The zebra plant, or Haworthia attenuata, is of the sub family Asphodeloideae and is native to South Africa, most notably on the south-western Cape. It is identified by it’s “aloe like” structure and dark green leaves with horizontal white stripes. It ranges in size from two to eight inches tall and can reproduce either through floral production or “budding”. Because it is indigenous to semi-arid conditions, this plant has developed adaptations to aid in preventing water loss, including a waxy outer leaf coating.
In the flowering process, the plant produces a tall stalk which houses both the female and male flowers.

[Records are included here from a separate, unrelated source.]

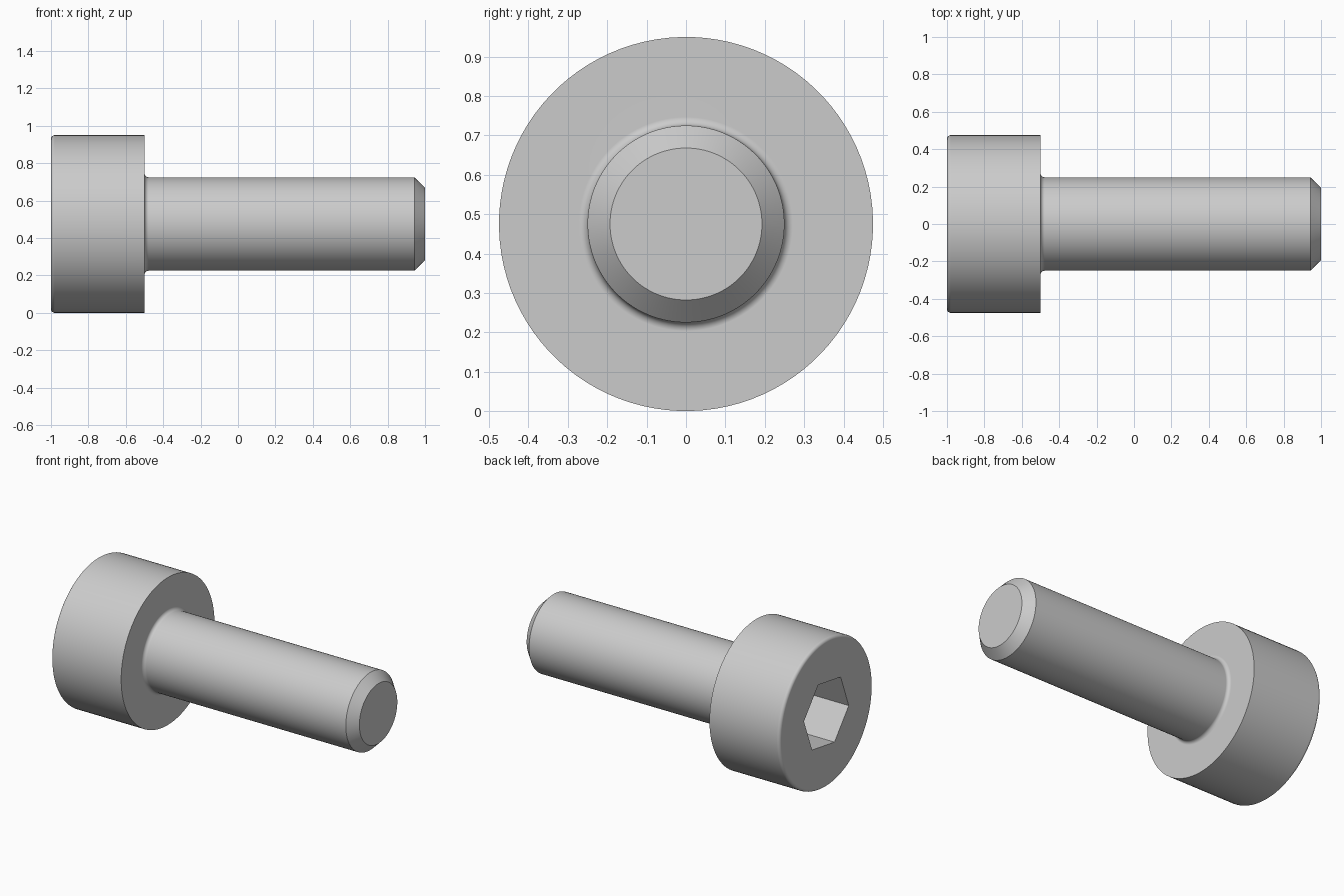
import bpy, bmesh
from math import sin, cos, pi, radians

cube = bpy.data.objects.get("Cube")
if cube:
    bpy.data.objects.remove(cube, do_unlink=True)

SEGMENTS = 96          # multiple of six, so socket corners fall on vertices
TURN = radians(9)      # rotation of the hex socket about the screw axis
HEAD_R, SHAFT_R, TIP_R = 0.475, 0.25, 0.193
SOCKET_FLAT = 0.2      # half the distance across the socket flats
SOCKET_DEPTH = 0.25
EDGE, FILLET = 0.02, 0.022


def arc(cx, cr, radius, start, end, steps=6):
    """Points (x, r) along a circular arc of the profile, in degrees."""
    angles = [radians(start + (end - start) * i / steps) for i in range(steps + 1)]
    return [(cx + radius * cos(a), cr + radius * sin(a)) for a in angles]


def ring(bm, x, radius, hexagonal=False):
    """One loop of vertices around the x axis, round or six-sided."""
    verts = []
    for i in range(SEGMENTS):
        a = 2 * pi * i / SEGMENTS
        r = radius / cos(a % (pi / 3) - pi / 6) if hexagonal else radius
        verts.append(bm.verts.new((x, r * cos(a + TURN), HEAD_R + r * sin(a + TURN))))
    return verts


# Outer profile: rounded head rim, underside, fillet, shaft, chamfered tip
profile = arc(-1 + EDGE, HEAD_R - EDGE, EDGE, 180, 90)
profile += [(-0.5, HEAD_R)]
profile += arc(-0.5 + FILLET, SHAFT_R + FILLET, FILLET, 180, 270)
profile += [(0.943, SHAFT_R), (1, TIP_R)]

bm = bmesh.new()
# Hex socket floor and mouth, then the turned body
rings = [ring(bm, x, SOCKET_FLAT, True) for x in (-1 + SOCKET_DEPTH, -1)]
rings += [ring(bm, x, r) for x, r in profile]
for a, b in zip(rings, rings[1:]):
    for i in range(SEGMENTS):
        j = (i + 1) % SEGMENTS
        bm.faces.new((a[i], a[j], b[j], b[i]))
bm.faces.new(rings[0])
bm.faces.new(rings[-1])
bmesh.ops.recalc_face_normals(bm, faces=bm.faces[:])

mesh = bpy.data.meshes.new("socket_head_screw")
bm.to_mesh(mesh)
bm.free()
screw = bpy.data.objects.new("socket_head_screw", mesh)
bpy.context.collection.objects.link(screw)

# Plain grey metal
grey = bpy.data.materials.new("grey_metal")
grey.use_nodes = True
colour = (0.6, 0.6, 0.6, 1)
grey.diffuse_color = colour
grey.node_tree.nodes["Principled BSDF"].inputs["Base Color"].default_value = colour
mesh.materials.append(grey)

# Smooth round surfaces with crisp edges and flat end faces
bpy.ops.object.select_all(action="DESELECT")
screw.select_set(True)
bpy.context.view_layer.objects.active = screw
bpy.ops.object.shade_smooth_by_angle(angle=radians(30))
weighted = screw.modifiers.new("weighted_normals", "WEIGHTED_NORMAL")
weighted.keep_sharp = True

In the wild, insects then cross pollinate the plants. However, the Hawarthia attenuata is commonly used as a “house plant” that can be potted and easily kept indoors. In this scenario, the plant usually reproduces through a process known as “budding” or “offsets”. This occurs when the plant actually makes clones of itself through the regrowth of fragments of its own tissue. In this way the plant can continue to reproduce without necessarily needing to be pollinated by a neighboring plant. This process produces small “pups” or young plants at the base of the mother plants and is common of many of the Asphodeloideae family members.
The Encyclopedia of Succulents: “Haworthia attenuata f. variegata.” 2013 <http://www.llifle.com/Encyclopedia/SUCCULENTS/Family/Aloaceae/12106/Haworthia_attenuata_f._variegata>
Wikipedia: “Haworthia.” 2013 <http://en.wikipedia.org/wiki/Haworthia>